Bottom Line: Density estimates acquired by LIBRA were compared with commercially available software and standard Breast Imaging-Reporting and Data System (BI-RADS) density estimates.After BMI was further adjusted for, absolute dense area retained significance (OR = 2.18, P < 0.001) and volume percent density approached significance (OR = 1.47, P = 0.06).This combined area-volume density model also had a significantly (P < 0.001) improved discriminatory capacity (AUC = 0.86) relative to a model considering the Gail risk factors plus BMI (AUC = 0.80).

View Article: PubMed Central - PubMed

Affiliation: Department of Radiology, Perelman School of Medicine, University of Pennsylvania, 1 Silverstein Building, 3400 Spruce Street, Philadelphia, PA, 19104, USA. brad.keller@uphs.upenn.edu.

ABSTRACT

Introduction: Breast density, commonly quantified as the percentage of mammographically dense tissue area, is a strong breast cancer risk factor. We investigated associations between breast cancer and fully automated measures of breast density made by a new publicly available software tool, the Laboratory for Individualized Breast Radiodensity Assessment (LIBRA).

Methods: Digital mammograms from 106 invasive breast cancer cases and 318 age-matched controls were retrospectively analyzed. Density estimates acquired by LIBRA were compared with commercially available software and standard Breast Imaging-Reporting and Data System (BI-RADS) density estimates. Associations between the different density measures and breast cancer were evaluated by using logistic regression after adjustment for Gail risk factors and body mass index (BMI). Area under the curve (AUC) of the receiver operating characteristic (ROC) was used to assess discriminatory capacity, and odds ratios (ORs) for each density measure are provided.
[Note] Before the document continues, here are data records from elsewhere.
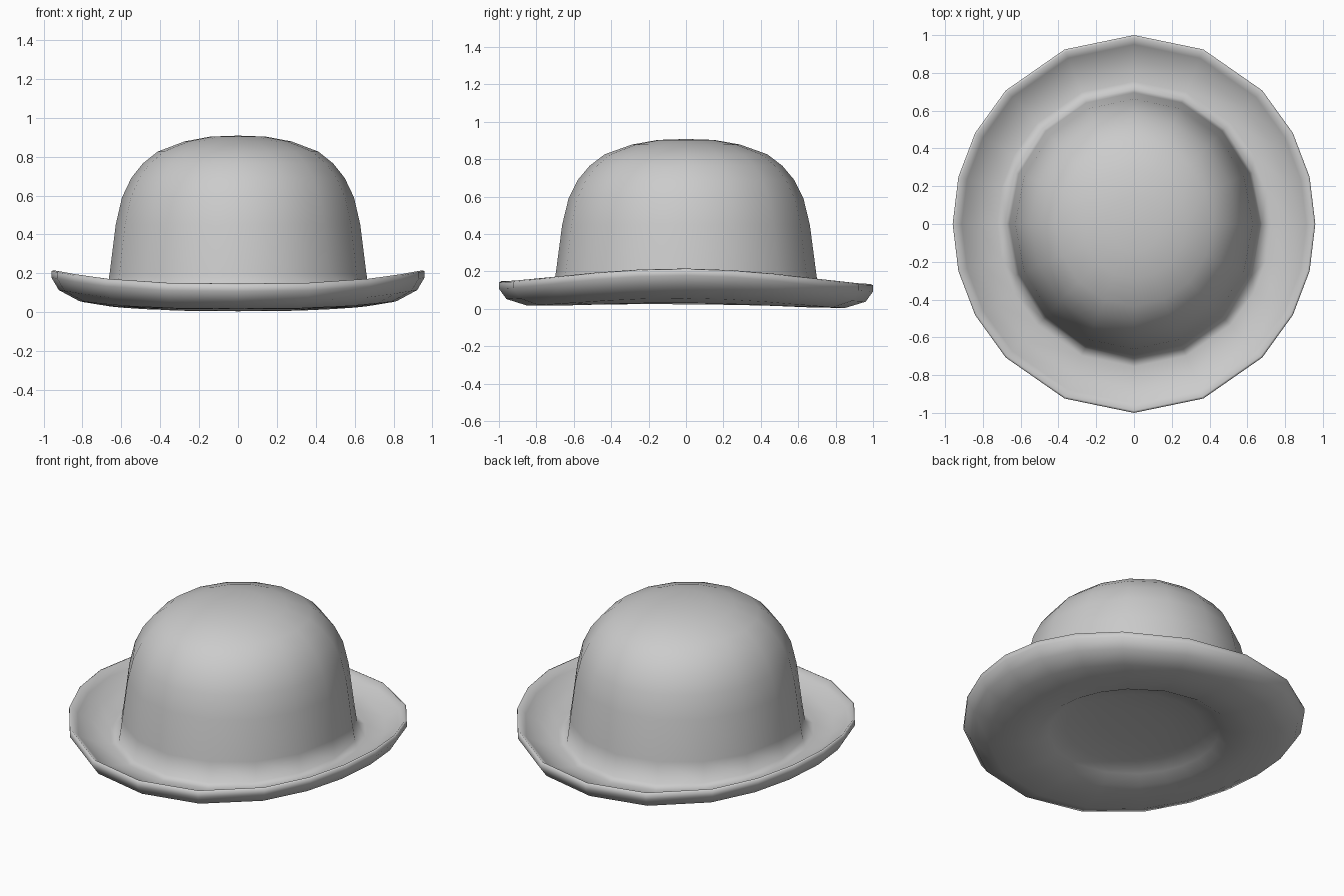
import bpy, bmesh, math

if "Cube" in bpy.data.objects:
    bpy.data.objects.remove(bpy.data.objects["Cube"])

# Column angles measured from the +y axis: 16 sides for the crown, 20 for the brim
crown_angles = [math.radians(22.5 * i) for i in range(16)]
quarter = [0, 22.5, 45, 61.2, 75.6]
brim_deg = quarter + [90] + [180 - a for a in quarter[:0:-1]]
brim_angles = [math.radians(a + k) for k in (0, 180) for a in brim_deg]

bm = bmesh.new()


def ring(r, z, angles, squash):
    """Closed oval loop; the brim sides sweep upward and the back dips slightly."""
    verts = []
    for a in angles:
        x, y = r * squash * math.sin(a), r * math.cos(a)
        lift = 0.078 * abs(math.sin(a)) ** 3 * max(0, (r - 0.5) / 0.5) ** 1.5 if z < 0.16 else 0
        tilt = -0.0075 * y if z < 0.16 else 0
        verts.append(bm.verts.new((x, y, z + lift + tilt)))
    return verts


def loft(profile, angles, squash):
    rings = [ring(r, z, angles, squash) for r, z in profile]
    n = len(angles)
    for a, b in zip(rings, rings[1:]):
        for i in range(n):
            j = (i + 1) % n
            bm.faces.new((a[i], a[j], b[j], b[i]))
    return rings


def cap(loop, z):
    tip = bm.verts.new((0, 0, z))
    for i, v in enumerate(loop):
        bm.faces.new((v, loop[(i + 1) % len(loop)], tip))


def join(a, b):
    edges = []
    for loop in (a, b):
        for i, v in enumerate(loop):
            w = loop[(i + 1) % len(loop)]
            edges.append(bm.edges.get((v, w)))
    bmesh.ops.bridge_loops(bm, edges=edges)


# Crown
crown = loft([(0.713, 0.07), (0.695, 0.2), (0.662, 0.45), (0.628, 0.59), (0.578, 0.69),
              (0.515, 0.765), (0.435, 0.826), (0.29, 0.878), (0.15, 0.903)],
             crown_angles, 0.95)
cap(crown[-1], 0.908)

# Brim with upturned rim, round to the underside and its shallow recess
brim = loft([(0.755, 0.052), (0.87, 0.075), (0.95, 0.108), (0.988, 0.14), (1.0, 0.133),
             (1.0, 0.1), (0.96, 0.045), (0.85, 0.011), (0.7, 0.012), (0.57, 0.02),
             (0.5, 0.06), (0.4, 0.085), (0.2, 0.1)],
            brim_angles, 0.96)
join(crown[0], brim[0])
cap(brim[-1], 0.105)

bmesh.ops.recalc_face_normals(bm, faces=bm.faces)
mesh = bpy.data.meshes.new("hat")
bm.to_mesh(mesh)
bm.free()
hat = bpy.data.objects.new("hat", mesh)
bpy.context.collection.objects.link(hat)
bpy.context.view_layer.objects.active = hat
hat.select_set(True)
bpy.ops.object.shade_smooth_by_angle(angle=math.radians(75))
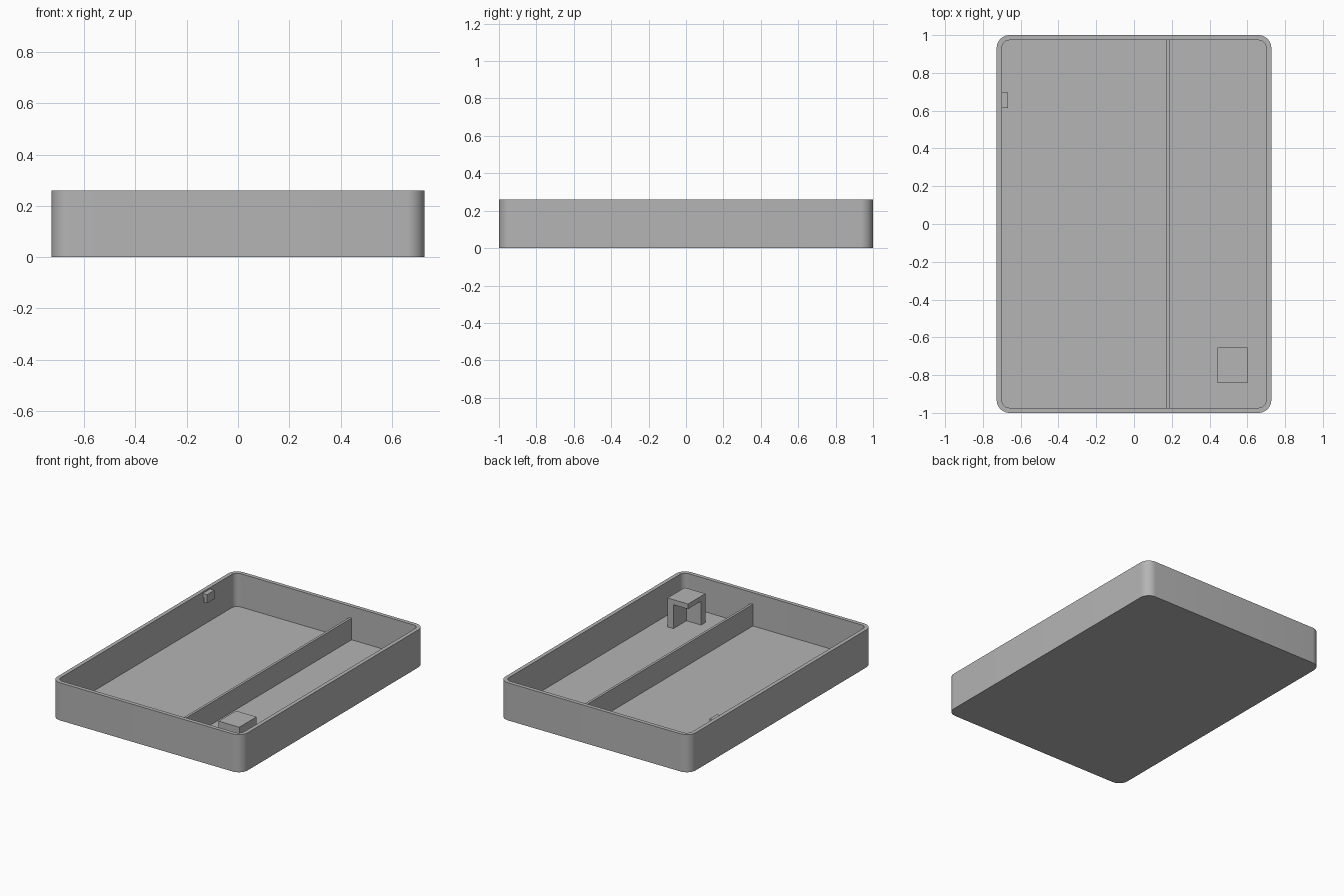
import bpy, bmesh
from math import sin, cos, pi, radians

cube = bpy.data.objects.get("Cube")
if cube:
    bpy.data.objects.remove(cube, do_unlink=True)

HALF_X, HALF_Y, HEIGHT = 0.727, 1.0, 0.26
WALL, FLOOR, RADIUS = 0.027, 0.03, 0.068

grey = bpy.data.materials.new("plain grey")
grey.use_nodes = True
colour = (0.46, 0.46, 0.46, 1)
grey.diffuse_color = colour
grey.node_tree.nodes["Principled BSDF"].inputs["Base Color"].default_value = colour


def finish(name, bm):
    bmesh.ops.recalc_face_normals(bm, faces=bm.faces)
    mesh = bpy.data.meshes.new(name)
    bm.to_mesh(mesh)
    bm.free()
    mesh.materials.append(grey)
    obj = bpy.data.objects.new(name, mesh)
    bpy.context.collection.objects.link(obj)
    return obj


def box(name, low, high):
    bm = bmesh.new()
    bmesh.ops.create_cube(bm, size=1)
    for v in bm.verts:
        v.co = [(a + b) / 2 + c * (b - a) for a, b, c in zip(low, high, v.co)]
    return finish(name, bm)


def rounded_ring(bm, inset, z, steps=10):
    """Rounded rectangle of vertices, inset from the outer outline."""
    r = RADIUS - inset
    ring = []
    for quarter, (sx, sy) in enumerate(((1, 1), (-1, 1), (-1, -1), (1, -1))):
        for i in range(steps + 1):
            a = (quarter + i / steps) * pi / 2
            ring.append(bm.verts.new((sx * (HALF_X - RADIUS) + r * cos(a),
                                      sy * (HALF_Y - RADIUS) + r * sin(a), z)))
    return ring


# Open tray: outer wall, rim, inner wall and floor
bm = bmesh.new()
rings = [rounded_ring(bm, inset, z) for inset, z in
         ((0, 0), (0, HEIGHT), (WALL, HEIGHT), (WALL, FLOOR))]
for lower, upper in zip(rings, rings[1:]):
    for i in range(len(lower)):
        bm.faces.new((lower[i - 1], lower[i], upper[i], upper[i - 1]))
bm.faces.new(rings[0])
bm.faces.new(rings[-1])
tray = finish("tray", bm)
bpy.context.view_layer.objects.active = tray
tray.select_set(True)
bpy.ops.object.shade_smooth_by_angle(angle=radians(30))

# Long divider, lower than the rim
end = HALF_Y - WALL
box("divider", (0.17, -end, FLOOR), (0.187, end, 0.18))

# Small raised platform on two walls that meet in an L
x0, x1, y0, y1 = 0.443, 0.6, -0.843, -0.655
top, under, thick = 0.23, 0.195, 0.045
box("platform_top", (x0, y0, under), (x1, y1, top))
box("platform_side_wall", (x1 - thick, y0, FLOOR), (x1, y1, under))
box("platform_front_wall", (x0, y0, FLOOR), (x1 - thick, y0 + thick, under))

# Hook on the right-hand wall: a short shelf with a lip hanging down
box("hook_shelf", (-HALF_X + WALL, 0.615, 0.225), (-0.667, 0.695, 0.25))
box("hook_lip", (-0.69, 0.615, 0.19), (-0.667, 0.695, 0.225))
Results: All automated density measures had a significant association with breast cancer (OR = 1.47-2.23, AUC = 0.59-0.71, P < 0.01) which was strengthened after adjustment for Gail risk factors and BMI (OR = 1.96-2.64, AUC = 0.82-0.85, P < 0.001). In multivariable analysis, absolute dense area (OR = 1.84, P < 0.001) and absolute dense volume (OR = 1.67, P = 0.003) were jointly associated with breast cancer (AUC = 0.77, P < 0.01), having a larger discriminatory capacity than models considering the Gail risk factors alone (AUC = 0.64, P < 0.001) or the Gail risk factors plus standard area percent density (AUC = 0.68, P = 0.01). After BMI was further adjusted for, absolute dense area retained significance (OR = 2.18, P < 0.001) and volume percent density approached significance (OR = 1.47, P = 0.06). This combined area-volume density model also had a significantly (P < 0.001) improved discriminatory capacity (AUC = 0.86) relative to a model considering the Gail risk factors plus BMI (AUC = 0.80).

Conclusions: Our study suggests that new automated density measures may ultimately augment the current standard breast cancer risk factors. In addition, the ability to fully automate density estimation with digital mammography, particularly through the use of publically available breast density estimation software, could accelerate the translation of density reporting in routine breast cancer screening and surveillance protocols and facilitate broader research into the use of breast density as a risk factor for breast cancer.

No MeSH data available.


Related in: MedlinePlus